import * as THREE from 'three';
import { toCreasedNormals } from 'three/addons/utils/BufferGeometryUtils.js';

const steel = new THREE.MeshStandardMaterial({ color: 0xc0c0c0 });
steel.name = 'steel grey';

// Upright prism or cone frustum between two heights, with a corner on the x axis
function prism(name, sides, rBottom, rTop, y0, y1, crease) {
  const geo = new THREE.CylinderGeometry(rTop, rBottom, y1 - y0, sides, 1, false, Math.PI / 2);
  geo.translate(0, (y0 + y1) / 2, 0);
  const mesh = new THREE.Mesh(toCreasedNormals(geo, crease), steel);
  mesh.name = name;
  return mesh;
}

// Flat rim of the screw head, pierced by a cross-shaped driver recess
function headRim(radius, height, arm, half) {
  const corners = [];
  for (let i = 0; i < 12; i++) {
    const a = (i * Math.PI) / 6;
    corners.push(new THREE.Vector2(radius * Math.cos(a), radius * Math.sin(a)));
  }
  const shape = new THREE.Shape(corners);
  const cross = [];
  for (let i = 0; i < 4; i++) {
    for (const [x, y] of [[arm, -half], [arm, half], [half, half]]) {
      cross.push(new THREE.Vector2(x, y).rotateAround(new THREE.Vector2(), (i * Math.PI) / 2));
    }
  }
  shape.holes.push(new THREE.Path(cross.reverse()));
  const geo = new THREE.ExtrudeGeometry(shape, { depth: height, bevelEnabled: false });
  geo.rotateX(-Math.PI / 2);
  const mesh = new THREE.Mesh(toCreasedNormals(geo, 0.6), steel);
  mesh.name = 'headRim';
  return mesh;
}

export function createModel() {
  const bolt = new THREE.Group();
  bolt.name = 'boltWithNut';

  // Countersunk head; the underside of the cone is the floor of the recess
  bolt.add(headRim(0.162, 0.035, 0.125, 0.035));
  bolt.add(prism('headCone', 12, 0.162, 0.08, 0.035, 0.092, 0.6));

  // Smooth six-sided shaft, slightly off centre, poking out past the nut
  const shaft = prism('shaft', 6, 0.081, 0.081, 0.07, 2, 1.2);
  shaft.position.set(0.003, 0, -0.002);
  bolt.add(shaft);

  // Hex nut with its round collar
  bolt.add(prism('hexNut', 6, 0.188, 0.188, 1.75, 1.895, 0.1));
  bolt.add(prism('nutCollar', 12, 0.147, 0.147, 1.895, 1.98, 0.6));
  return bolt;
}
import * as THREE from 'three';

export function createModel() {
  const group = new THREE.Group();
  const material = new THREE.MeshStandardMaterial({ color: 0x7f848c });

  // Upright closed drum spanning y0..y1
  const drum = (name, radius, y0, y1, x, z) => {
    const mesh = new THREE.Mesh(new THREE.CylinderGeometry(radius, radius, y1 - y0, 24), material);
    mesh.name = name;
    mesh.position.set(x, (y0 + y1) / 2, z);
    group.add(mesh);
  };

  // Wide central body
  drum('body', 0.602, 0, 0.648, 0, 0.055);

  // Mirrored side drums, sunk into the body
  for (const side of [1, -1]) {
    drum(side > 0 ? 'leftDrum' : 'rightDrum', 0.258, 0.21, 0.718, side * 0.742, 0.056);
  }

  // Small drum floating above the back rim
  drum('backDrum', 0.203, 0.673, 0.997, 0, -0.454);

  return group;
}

--

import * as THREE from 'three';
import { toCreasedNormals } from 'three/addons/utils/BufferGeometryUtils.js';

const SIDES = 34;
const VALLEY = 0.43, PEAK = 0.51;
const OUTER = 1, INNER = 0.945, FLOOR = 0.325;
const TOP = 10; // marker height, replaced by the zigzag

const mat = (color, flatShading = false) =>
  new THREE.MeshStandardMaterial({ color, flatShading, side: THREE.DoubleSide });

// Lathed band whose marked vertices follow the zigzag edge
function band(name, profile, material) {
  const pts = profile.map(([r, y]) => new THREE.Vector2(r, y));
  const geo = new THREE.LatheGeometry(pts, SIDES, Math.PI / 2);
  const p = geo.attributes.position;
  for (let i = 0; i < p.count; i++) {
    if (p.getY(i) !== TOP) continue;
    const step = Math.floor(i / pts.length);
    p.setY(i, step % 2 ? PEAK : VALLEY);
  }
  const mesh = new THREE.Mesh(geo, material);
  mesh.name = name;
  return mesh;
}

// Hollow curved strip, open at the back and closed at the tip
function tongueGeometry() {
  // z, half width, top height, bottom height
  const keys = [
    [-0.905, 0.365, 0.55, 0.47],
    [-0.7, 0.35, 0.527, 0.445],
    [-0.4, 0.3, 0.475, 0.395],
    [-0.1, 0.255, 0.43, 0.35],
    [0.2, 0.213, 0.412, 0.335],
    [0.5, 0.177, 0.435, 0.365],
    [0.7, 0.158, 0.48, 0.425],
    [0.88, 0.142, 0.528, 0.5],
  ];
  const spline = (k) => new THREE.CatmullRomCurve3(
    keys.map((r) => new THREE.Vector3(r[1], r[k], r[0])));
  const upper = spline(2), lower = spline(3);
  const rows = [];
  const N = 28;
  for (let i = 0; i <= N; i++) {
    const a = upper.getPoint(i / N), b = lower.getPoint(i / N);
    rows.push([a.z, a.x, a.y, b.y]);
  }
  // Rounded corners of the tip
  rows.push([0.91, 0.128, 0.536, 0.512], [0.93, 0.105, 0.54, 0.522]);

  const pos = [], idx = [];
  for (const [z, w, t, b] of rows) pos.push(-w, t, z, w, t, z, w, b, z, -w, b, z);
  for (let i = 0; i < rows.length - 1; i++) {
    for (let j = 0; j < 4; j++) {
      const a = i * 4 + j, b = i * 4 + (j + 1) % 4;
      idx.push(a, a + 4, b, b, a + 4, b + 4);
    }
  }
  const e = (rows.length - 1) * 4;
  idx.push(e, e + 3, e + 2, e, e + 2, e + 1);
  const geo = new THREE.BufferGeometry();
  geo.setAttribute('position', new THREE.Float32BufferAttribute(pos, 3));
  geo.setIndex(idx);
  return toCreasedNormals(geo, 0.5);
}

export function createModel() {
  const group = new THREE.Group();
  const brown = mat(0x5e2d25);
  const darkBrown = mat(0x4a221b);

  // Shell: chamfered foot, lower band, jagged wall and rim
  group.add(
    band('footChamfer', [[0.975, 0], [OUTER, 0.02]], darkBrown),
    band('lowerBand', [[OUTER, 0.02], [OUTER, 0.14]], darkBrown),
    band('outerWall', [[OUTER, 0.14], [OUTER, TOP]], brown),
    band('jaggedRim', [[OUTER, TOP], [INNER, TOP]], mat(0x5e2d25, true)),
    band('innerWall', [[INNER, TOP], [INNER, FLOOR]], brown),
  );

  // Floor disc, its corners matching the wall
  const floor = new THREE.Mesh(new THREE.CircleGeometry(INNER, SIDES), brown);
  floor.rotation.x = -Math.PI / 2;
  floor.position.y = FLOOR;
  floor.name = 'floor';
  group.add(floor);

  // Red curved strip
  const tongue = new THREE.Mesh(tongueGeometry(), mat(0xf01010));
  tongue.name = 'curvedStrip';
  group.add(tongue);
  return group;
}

--

The task: Read through the entries, then copy every line where the string "bolt" is found.

Answer area:
  const bolt = new THREE.Group();
  bolt.name = 'boltWithNut';
  bolt.add(headRim(0.162, 0.035, 0.125, 0.035));
  bolt.add(prism('headCone', 12, 0.162, 0.08, 0.035, 0.092, 0.6));
  bolt.add(shaft);
  bolt.add(prism('hexNut', 6, 0.188, 0.188, 1.75, 1.895, 0.1));
  bolt.add(prism('nutCollar', 12, 0.147, 0.147, 1.895, 1.98, 0.6));
  return bolt;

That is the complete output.